Is Airbnb Making Los Angeles’s Affordable Housing Crisis Worse?
Los Angeles is among the least affordable rental housing markets in the United States. In 2014, rents rose 7.3 percent and the average renting household spent 47 percent of its income on housing. Research points to declining real wages, population growth, and zoning policies that benefit luxury and single-family housing as reasons for the city’s housing crisis. Dayne Lee’s recent analysis suggests that the rise of Airbnb also may be another significant reason affecting affordability. Critics of Airbnb say that the company hurts neighborhoods, distorts the housing market, and exacerbates Los Angeles’s housing crisis. Lee explains that Airbnb is not the couch-surfing, home-sharing image it portrays itself to be—in fact, 64 percent of its listings in Los Angeles are for short-term rental units (STRs) that are never occupied by owners and operate as unlicensed hotel rooms. Lee delves into the specifics of Airbnb operations in Los Angeles, explains the housing problems it intensifies, and offers policy suggestions that could alleviate the issues.

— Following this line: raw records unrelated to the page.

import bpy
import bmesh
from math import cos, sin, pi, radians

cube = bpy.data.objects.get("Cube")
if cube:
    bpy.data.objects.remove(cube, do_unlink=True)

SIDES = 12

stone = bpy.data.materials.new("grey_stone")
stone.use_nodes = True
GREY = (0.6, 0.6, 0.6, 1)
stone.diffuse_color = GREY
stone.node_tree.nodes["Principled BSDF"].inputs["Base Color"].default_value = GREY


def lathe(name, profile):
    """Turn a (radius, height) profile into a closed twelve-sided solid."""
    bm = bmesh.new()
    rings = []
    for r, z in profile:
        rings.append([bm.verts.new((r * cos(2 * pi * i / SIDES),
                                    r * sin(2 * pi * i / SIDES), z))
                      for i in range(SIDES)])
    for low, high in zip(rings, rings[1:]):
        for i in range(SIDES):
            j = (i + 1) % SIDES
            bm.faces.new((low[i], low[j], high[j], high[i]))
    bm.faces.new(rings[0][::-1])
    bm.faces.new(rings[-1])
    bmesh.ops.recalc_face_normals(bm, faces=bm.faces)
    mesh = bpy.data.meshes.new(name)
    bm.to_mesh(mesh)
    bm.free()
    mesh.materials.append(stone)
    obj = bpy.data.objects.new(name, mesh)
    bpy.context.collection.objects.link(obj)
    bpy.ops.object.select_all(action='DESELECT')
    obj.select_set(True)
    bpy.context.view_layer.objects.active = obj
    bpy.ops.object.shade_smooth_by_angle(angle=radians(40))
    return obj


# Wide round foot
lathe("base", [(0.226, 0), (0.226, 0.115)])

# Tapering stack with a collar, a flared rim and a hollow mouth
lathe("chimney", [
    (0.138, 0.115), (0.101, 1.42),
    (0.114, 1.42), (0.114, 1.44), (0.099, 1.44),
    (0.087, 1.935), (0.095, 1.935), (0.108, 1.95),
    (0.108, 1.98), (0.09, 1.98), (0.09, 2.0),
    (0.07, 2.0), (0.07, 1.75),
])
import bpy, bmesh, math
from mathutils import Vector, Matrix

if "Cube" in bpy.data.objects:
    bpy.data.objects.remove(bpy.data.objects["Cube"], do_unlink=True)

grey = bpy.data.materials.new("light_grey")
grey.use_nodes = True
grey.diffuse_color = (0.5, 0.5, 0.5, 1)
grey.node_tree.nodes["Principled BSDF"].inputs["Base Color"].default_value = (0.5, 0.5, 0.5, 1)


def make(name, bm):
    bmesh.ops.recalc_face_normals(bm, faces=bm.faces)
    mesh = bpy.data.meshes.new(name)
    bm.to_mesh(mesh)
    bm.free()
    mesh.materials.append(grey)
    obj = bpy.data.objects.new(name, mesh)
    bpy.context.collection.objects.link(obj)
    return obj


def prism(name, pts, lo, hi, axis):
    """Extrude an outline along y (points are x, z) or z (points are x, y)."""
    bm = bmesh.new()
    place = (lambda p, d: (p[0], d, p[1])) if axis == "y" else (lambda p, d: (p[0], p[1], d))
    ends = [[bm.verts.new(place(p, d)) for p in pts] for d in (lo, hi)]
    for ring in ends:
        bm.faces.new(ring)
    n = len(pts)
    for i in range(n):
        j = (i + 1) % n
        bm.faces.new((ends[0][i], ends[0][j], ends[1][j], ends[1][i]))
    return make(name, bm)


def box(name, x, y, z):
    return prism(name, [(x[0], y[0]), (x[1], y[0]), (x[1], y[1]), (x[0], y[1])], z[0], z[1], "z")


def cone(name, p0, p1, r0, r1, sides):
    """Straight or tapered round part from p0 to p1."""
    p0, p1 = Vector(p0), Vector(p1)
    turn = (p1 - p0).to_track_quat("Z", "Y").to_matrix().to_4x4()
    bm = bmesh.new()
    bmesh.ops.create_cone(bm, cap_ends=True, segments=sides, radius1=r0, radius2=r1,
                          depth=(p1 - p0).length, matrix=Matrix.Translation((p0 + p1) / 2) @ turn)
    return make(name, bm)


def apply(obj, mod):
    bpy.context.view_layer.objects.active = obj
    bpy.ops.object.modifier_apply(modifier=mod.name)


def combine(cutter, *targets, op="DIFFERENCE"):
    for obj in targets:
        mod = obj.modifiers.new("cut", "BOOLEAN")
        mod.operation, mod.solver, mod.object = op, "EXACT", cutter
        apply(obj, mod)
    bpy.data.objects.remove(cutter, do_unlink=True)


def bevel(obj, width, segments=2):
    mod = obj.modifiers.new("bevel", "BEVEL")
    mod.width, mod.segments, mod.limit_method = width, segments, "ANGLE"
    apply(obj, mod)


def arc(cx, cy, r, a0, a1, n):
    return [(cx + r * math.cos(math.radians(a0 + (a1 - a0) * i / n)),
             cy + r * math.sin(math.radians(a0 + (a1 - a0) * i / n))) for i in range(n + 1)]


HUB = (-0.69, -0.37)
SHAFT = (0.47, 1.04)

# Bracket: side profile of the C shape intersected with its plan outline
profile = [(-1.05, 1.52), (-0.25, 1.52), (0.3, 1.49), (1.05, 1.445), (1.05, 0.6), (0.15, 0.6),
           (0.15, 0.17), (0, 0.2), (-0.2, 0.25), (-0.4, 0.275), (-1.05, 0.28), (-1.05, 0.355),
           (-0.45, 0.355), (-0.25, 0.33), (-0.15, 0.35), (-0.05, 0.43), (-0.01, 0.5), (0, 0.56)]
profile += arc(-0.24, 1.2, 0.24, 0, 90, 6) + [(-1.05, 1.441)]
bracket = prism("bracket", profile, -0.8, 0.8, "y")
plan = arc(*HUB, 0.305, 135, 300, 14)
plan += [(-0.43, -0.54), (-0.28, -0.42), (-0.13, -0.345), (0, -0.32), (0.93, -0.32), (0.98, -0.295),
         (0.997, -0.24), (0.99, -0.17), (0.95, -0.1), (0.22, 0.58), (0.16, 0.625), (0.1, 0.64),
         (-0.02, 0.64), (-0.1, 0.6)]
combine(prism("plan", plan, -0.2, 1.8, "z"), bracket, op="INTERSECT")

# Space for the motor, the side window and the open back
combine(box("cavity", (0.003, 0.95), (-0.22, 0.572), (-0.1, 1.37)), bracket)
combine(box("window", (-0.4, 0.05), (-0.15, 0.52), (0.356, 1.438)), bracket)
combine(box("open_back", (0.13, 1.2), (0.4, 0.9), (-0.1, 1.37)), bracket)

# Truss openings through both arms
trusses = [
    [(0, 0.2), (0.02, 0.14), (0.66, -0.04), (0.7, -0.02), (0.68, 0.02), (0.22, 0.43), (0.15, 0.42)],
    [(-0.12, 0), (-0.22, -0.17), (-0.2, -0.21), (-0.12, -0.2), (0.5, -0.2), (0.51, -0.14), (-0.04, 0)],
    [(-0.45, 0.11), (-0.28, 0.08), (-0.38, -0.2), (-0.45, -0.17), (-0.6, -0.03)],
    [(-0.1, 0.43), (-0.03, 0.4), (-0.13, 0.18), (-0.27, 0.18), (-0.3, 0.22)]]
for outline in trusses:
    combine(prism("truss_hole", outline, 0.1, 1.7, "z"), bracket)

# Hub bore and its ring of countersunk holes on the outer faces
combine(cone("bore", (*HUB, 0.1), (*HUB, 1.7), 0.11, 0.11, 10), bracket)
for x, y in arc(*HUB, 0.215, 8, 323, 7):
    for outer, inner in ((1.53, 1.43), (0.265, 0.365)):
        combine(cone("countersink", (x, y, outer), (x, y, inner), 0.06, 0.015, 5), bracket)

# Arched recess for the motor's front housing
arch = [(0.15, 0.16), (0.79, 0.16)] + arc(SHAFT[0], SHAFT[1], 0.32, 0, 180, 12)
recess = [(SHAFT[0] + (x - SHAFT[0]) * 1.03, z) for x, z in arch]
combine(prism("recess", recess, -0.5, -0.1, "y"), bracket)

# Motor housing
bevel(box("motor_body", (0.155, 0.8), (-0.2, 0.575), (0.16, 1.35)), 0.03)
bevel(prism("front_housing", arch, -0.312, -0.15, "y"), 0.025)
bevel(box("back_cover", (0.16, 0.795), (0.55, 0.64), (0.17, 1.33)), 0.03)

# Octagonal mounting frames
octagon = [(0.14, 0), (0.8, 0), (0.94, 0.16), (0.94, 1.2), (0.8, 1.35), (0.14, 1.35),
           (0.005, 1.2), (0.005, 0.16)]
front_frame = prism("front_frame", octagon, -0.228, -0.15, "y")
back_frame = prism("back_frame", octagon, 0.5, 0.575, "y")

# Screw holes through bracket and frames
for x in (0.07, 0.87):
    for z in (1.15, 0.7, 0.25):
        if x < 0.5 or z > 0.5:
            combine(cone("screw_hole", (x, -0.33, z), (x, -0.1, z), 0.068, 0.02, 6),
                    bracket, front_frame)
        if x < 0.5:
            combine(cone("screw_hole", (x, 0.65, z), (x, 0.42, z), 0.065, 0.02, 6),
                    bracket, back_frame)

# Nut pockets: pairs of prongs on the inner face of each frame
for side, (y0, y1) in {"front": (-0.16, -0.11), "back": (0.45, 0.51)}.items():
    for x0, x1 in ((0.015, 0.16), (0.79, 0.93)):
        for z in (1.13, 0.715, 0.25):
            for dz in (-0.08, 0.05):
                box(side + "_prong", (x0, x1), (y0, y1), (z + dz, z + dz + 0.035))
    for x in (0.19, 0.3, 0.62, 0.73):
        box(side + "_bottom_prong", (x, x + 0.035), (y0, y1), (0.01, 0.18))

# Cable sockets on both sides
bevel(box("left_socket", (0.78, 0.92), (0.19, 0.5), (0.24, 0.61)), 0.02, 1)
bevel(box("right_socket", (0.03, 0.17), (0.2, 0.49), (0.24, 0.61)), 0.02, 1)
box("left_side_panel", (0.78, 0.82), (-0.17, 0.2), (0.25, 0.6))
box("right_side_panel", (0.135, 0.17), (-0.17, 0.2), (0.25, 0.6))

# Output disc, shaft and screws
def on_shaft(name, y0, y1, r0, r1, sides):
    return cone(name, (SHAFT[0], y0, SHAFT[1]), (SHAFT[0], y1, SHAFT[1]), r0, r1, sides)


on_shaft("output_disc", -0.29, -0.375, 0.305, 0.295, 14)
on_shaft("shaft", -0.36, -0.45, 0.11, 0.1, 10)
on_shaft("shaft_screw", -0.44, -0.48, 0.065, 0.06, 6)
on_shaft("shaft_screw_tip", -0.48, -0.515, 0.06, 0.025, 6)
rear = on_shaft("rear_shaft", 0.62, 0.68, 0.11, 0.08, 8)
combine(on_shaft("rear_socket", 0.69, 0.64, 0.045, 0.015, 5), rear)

- Airbnb distorts the housing market by increasing rents in neighborhoods with a high density of listings. In 2014, rents in these neighborhoods were 20 percent higher and increased 33 percent faster than rents citywide.
- Airbnb reduces supply by encouraging hotelization. Property owners are motivated to rent units on Airbnb because they can make more money with STRs than with long-term tenants, thereby reducing rental supply for Los Angeles residents. This puts tourists in direct competition with renters, further disrupting the housing market.
- Airbnb rentals are correlated with gentrification. When middle-income renters are displaced from neighborhoods that have a high density of Airbnb properties, they are pushed into cheaper neighborhoods nearby, which then begin to gentrify.
- Lee proposes limiting the number of days per year a host can list a unit without having to go through the hotel permitting process, assigning STR permits and restricting the number per neighborhood, or banning STRs altogether.